(RECORDS PROVIDED Opens)

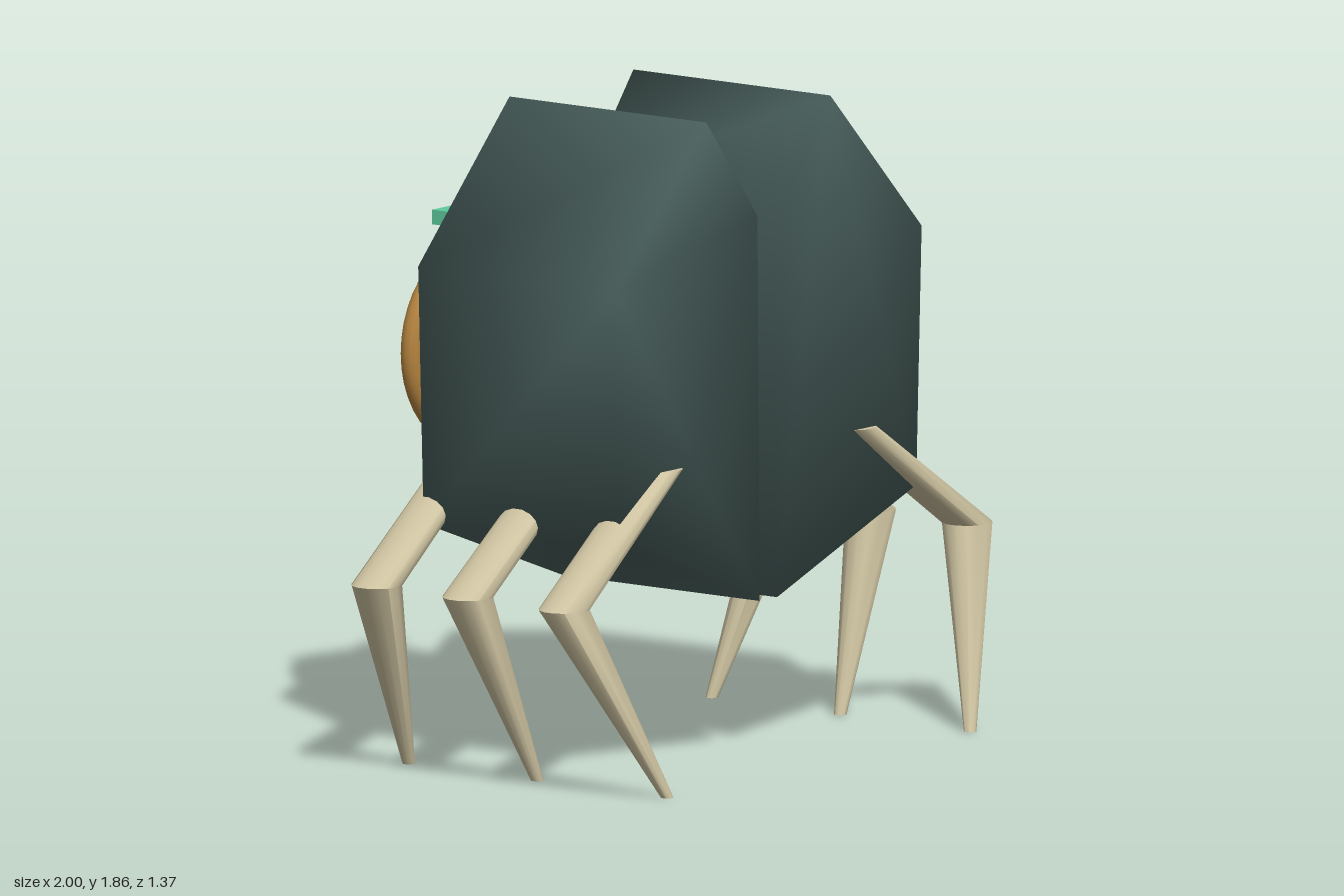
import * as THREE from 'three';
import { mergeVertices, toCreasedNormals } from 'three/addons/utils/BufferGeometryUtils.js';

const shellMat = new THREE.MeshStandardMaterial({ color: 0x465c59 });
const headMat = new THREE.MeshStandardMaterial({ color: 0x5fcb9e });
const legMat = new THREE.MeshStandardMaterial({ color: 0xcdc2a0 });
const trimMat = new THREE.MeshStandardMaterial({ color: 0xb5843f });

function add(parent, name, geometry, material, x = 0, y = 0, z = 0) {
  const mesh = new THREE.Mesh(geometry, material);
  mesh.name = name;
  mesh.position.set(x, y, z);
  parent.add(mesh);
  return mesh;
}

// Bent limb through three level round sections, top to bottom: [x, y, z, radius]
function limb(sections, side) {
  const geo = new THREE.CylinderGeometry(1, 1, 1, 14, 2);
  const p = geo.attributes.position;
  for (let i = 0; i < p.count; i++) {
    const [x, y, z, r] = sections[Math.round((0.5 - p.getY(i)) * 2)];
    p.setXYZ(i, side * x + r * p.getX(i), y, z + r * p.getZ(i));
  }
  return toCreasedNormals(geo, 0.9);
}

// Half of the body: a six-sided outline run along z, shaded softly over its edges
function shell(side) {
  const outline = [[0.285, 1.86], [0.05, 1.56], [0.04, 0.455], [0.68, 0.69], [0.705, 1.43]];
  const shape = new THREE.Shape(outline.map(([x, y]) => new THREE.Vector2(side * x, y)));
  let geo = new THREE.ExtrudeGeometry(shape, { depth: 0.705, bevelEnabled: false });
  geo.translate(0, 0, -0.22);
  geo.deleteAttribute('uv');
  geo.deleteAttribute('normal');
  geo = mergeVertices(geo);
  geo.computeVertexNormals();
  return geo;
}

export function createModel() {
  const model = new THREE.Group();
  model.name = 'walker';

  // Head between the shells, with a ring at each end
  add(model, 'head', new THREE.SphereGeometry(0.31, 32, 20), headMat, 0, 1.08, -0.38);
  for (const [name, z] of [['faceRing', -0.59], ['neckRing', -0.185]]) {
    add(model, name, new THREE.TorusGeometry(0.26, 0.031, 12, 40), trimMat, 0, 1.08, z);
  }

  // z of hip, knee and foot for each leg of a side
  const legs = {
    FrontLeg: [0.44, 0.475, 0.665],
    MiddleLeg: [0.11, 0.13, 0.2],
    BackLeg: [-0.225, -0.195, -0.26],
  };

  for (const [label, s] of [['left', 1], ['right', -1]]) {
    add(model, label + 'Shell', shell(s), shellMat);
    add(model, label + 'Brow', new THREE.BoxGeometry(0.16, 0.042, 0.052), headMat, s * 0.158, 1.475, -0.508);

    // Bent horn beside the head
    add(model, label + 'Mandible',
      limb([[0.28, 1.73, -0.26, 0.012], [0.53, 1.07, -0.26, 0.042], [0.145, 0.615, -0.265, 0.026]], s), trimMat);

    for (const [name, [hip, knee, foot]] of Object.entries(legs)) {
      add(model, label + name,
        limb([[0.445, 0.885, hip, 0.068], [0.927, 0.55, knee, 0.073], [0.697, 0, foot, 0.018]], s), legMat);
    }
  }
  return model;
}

(RECORDS PROVIDED Closes)

TRY IT: The expected answer is every line in the data above that carries the string "name".

SOLUTION FOR THIS TASK:
function add(parent, name, geometry, material, x = 0, y = 0, z = 0) {
  mesh.name = name;
  model.name = 'walker';
  for (const [name, z] of [['faceRing', -0.59], ['neckRing', -0.185]]) {
    add(model, name, new THREE.TorusGeometry(0.26, 0.031, 12, 40), trimMat, 0, 1.08, z);
    for (const [name, [hip, knee, foot]] of Object.entries(legs)) {
      add(model, label + name,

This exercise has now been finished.